While Thomas's stomach-over-the-belt approach was popular with the fans, Dalton was not happy with Gorman's cavalier approach to conditioning, his defense, or his high number of strikeouts. Meanwhile, the younger, faster Manning has fit smoothly into Milwaukee's new image.
When catcher Ted Simmons who has raised his batting average some 50 points this season by going from a pull hitter to one who simply sprays the ball around , was asked how he felt when Milwaukee dropped into last place on June 22, Simmons replied:
''Well, if you figured I was worried, you were wrong. I knew this was a good team and with so much of the season still in front of us, I also knew that we had plenty of time to get back in the race. Others on this team felt the same way.
One problem besetting the Brewers from the beginning was that they had to go with a pitching staff minus 1981 Cy Young Award winner Rollie Fingers and 1982 recipient Pete Vuckovich.
Fingers, the bullpen ace who had 29 saves last year, won't be back until next season. But Vuckovich, an 18-game winner who underwent extensive shoulder surgery last spring, has surprised most observers by making it back to action this year. Pete made his 1983 debut on Aug. 31, pitching five strong innings against Seattle, then went five more Tuesday night against New York, holding the Yankees to one run in a game the Brewers eventually won 6-3.
''Losing both Fingers and Vuckovich for so long was a blow,'' Simmons noted, ''but with most of the season behind us now, I think maybe our pitching overall has actually been just a little bit better than it was last year.''
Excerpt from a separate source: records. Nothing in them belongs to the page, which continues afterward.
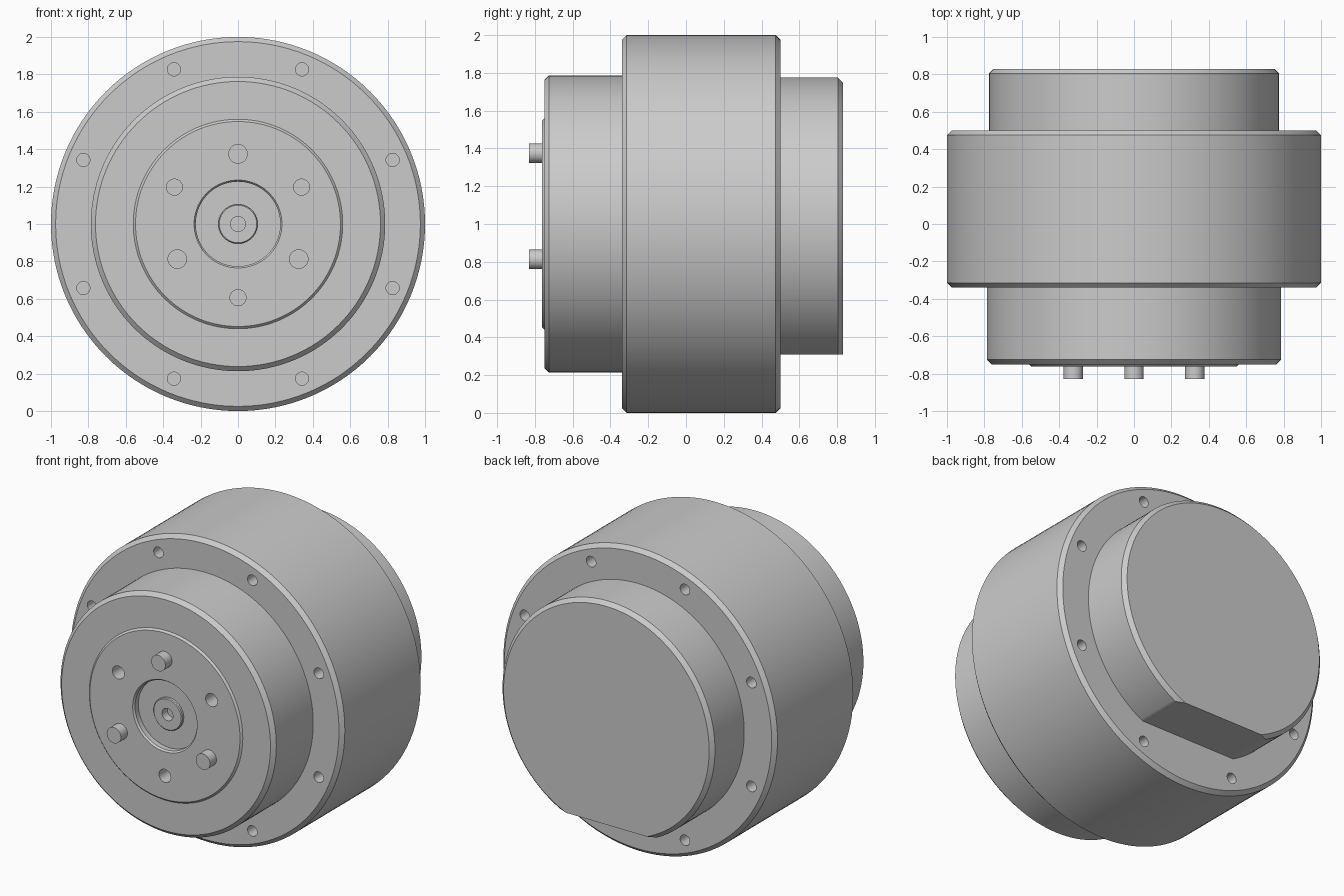
import bpy, bmesh, math
from mathutils import Matrix, Vector

if "Cube" in bpy.data.objects:
    bpy.data.objects.remove(bpy.data.objects["Cube"])

CZ = 1.0      # height of the turning axis
SEG = 128


def finish(name, bm):
    bmesh.ops.remove_doubles(bm, verts=bm.verts, dist=1e-5)
    bmesh.ops.recalc_face_normals(bm, faces=bm.faces)
    me = bpy.data.meshes.new(name)
    bm.to_mesh(me)
    bm.free()
    ob = bpy.data.objects.new(name, me)
    ob.location.z = CZ
    bpy.context.collection.objects.link(ob)
    return ob


def lathe(profile, seg=SEG):
    """Spin a closed (radius, y) profile about the y axis."""
    bm = bmesh.new()
    vs = [bm.verts.new((r, y, 0)) for r, y in profile]
    loop = vs + ([] if profile[0][0] == 0 else [vs[0]])
    es = [bm.edges.new(p) for p in zip(loop, loop[1:])]
    bmesh.ops.spin(bm, geom=vs + es, cent=(0, 0, 0), axis=(0, 1, 0),
                   angle=2 * math.pi, steps=seg, use_duplicate=False)
    bmesh.ops.remove_doubles(bm, verts=bm.verts, dist=1e-5)
    return bm


def rods(name, spots, r, y0, y1):
    """Cylinders along y at the given (x, z offset) spots."""
    bm = bmesh.new()
    for x, z in spots:
        m = Matrix.Translation((x, (y0 + y1) / 2, z)) @ Matrix.Rotation(math.pi / 2, 4, 'X')
        bmesh.ops.create_cone(bm, cap_ends=True, segments=32, radius1=r,
                              radius2=r, depth=y1 - y0, matrix=m)
    return finish(name, bm)


def drill(ob, cutter):
    cutter.hide_render = True
    mod = ob.modifiers.new("holes", 'BOOLEAN')
    mod.operation, mod.solver, mod.object = 'DIFFERENCE', 'EXACT', cutter
    bpy.context.view_layer.objects.active = ob
    bpy.ops.object.modifier_apply(modifier=mod.name)
    bpy.data.objects.remove(cutter)


def ring(n, r, start):
    return [(r * math.cos(a), r * math.sin(a))
            for a in (math.radians(start + 360 * i / n) for i in range(n))]


# main housing drum with bolt holes on both faces
c = 0.025
drum = finish("main_housing", lathe([
    (0, -0.34), (1 - c, -0.34), (1, -0.34 + c), (1, 0.5 - c), (1 - c, 0.5), (0, 0.5)]))
bolts = ring(8, 0.895, 22.5)
for y0, y1 in ((-0.44, -0.24), (0.4, 0.6)):
    drill(drum, rods("bolt_hole_cutter", bolts, 0.035, y0, y1))

# front collar
collar = finish("front_collar", lathe([
    (0.56, -0.34), (0.787, -0.34), (0.787, -0.75 + c), (0.787 - c, -0.75), (0.56, -0.75)]))

# output flange with central recess, hub and hub hole
flange = finish("output_flange", lathe([
    (0, -0.68), (0.04, -0.68), (0.04, -0.735), (0.1, -0.735), (0.105, -0.73),
    (0.105, -0.715), (0.226, -0.715), (0.226, -0.75), (0.235, -0.762),
    (0.548, -0.762), (0.56, -0.75), (0.56, -0.34), (0, -0.34)]))
drill(flange, rods("flange_hole_cutter", [(-0.34, 0.197), (0.34, 0.197), (0, -0.394)],
                   0.043, -0.85, -0.66))

# drive pins
pins = rods("drive_pins", ring(3, 0.375, 90), 0.052, -0.83, -0.74)

# rear cover with a flat on its underside
bm = lathe([(0, 0.5), (0.775, 0.5), (0.775, 0.83 - c), (0.775 - c, 0.83), (0, 0.83)])
cut = bmesh.ops.bisect_plane(bm, geom=bm.verts[:] + bm.edges[:] + bm.faces[:],
                             plane_co=Vector((0, 0, -0.69)), plane_no=Vector((0, 0, -1)),
                             clear_outer=True)
rim = [g for g in cut["geom_cut"] if isinstance(g, bmesh.types.BMEdge)]
bmesh.ops.contextual_create(bm, geom=rim)
cover = finish("rear_cover", bm)

# smooth round walls, crisp edges
for ob in (drum, collar, flange, pins, cover):
    bpy.ops.object.select_all(action='DESELECT')
    ob.select_set(True)
    bpy.context.view_layer.objects.active = ob
    bpy.ops.object.shade_smooth_by_angle(angle=math.radians(30))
If so, considering these problems plus the inability of Sutton to win a game between May 1 and June 24, Kuenn deserves at least an outside shot at being named American League Manager of the Year.